(Dataset entries)
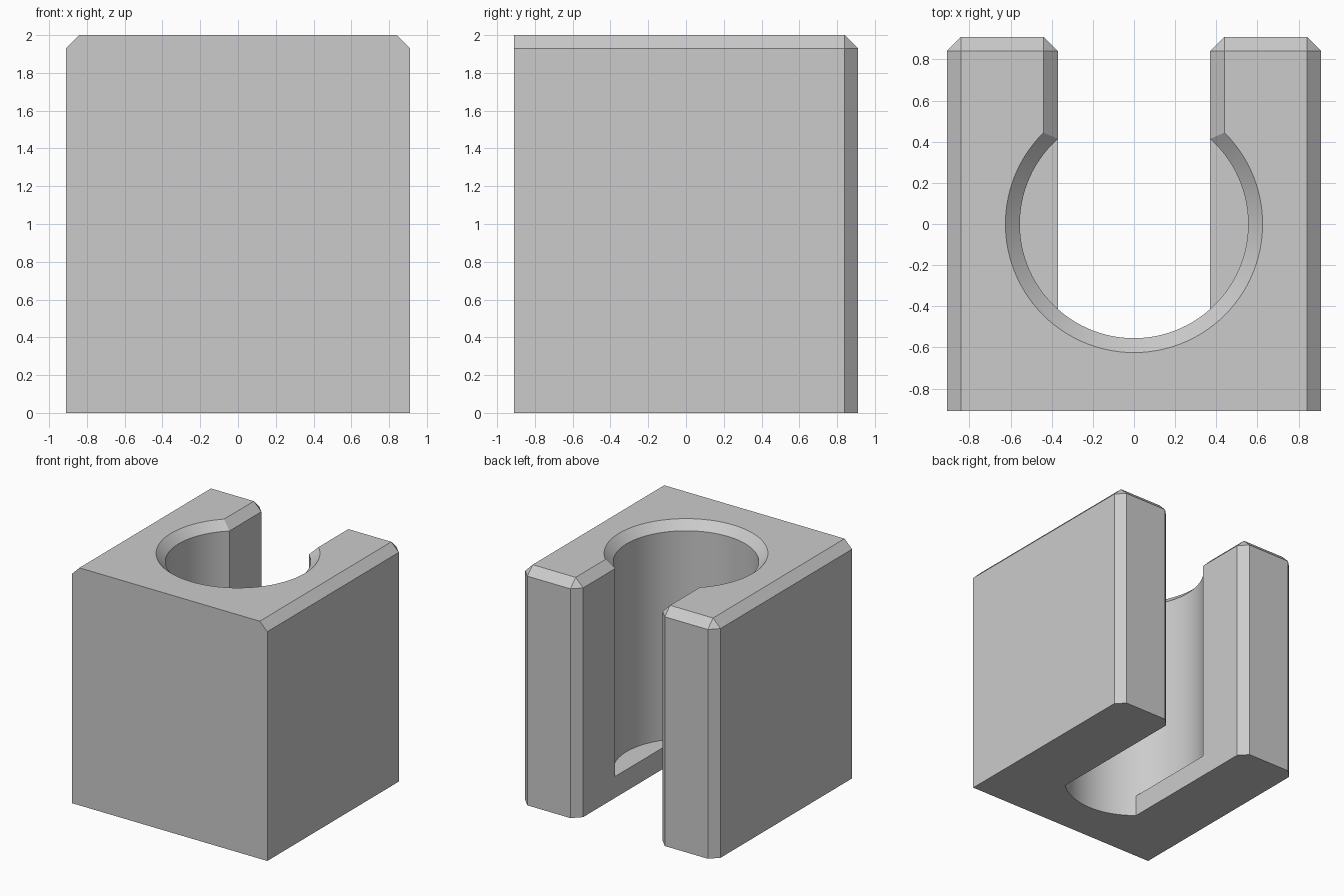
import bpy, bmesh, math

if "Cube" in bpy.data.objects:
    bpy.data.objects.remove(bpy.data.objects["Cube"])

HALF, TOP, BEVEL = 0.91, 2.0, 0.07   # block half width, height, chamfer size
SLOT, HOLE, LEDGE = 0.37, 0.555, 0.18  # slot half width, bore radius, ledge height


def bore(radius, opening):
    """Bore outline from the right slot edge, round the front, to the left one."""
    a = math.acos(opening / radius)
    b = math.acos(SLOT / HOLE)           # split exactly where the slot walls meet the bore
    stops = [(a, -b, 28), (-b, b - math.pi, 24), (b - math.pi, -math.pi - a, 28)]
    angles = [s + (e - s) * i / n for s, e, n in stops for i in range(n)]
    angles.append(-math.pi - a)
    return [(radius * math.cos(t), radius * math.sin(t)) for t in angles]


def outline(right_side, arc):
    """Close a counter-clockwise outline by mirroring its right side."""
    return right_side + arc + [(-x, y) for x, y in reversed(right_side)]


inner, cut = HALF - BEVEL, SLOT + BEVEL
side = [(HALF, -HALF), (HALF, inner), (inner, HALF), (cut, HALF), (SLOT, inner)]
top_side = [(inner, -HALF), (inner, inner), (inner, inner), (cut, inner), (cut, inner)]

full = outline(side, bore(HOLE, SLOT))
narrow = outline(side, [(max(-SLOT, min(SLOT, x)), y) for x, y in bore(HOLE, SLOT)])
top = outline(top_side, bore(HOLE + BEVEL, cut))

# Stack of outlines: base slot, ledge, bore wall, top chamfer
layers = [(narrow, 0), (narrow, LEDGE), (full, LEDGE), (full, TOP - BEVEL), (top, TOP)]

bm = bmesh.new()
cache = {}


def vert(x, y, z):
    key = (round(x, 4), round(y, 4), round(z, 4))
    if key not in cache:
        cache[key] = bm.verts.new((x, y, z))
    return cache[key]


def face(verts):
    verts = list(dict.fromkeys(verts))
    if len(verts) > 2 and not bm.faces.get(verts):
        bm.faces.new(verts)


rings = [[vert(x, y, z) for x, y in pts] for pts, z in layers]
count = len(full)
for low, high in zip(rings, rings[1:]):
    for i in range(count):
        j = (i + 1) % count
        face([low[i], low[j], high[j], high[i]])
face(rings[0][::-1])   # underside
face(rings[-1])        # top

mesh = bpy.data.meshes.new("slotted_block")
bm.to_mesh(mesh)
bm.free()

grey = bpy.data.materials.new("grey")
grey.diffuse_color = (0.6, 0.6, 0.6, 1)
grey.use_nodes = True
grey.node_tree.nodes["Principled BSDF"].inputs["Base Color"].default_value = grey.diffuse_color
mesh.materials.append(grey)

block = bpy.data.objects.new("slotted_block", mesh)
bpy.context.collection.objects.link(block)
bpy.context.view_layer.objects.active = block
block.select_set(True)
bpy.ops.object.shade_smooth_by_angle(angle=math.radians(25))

Problem to work on: In the entries above, identify every line with the string "math".

Task output:
import bpy, bmesh, math
    a = math.acos(opening / radius)
    b = math.acos(SLOT / HOLE)           # split exactly where the slot walls meet the bore
    stops = [(a, -b, 28), (-b, b - math.pi, 24), (b - math.pi, -math.pi - a, 28)]
    angles.append(-math.pi - a)
    return [(radius * math.cos(t), radius * math.sin(t)) for t in angles]
bpy.ops.object.shade_smooth_by_angle(angle=math.radians(25))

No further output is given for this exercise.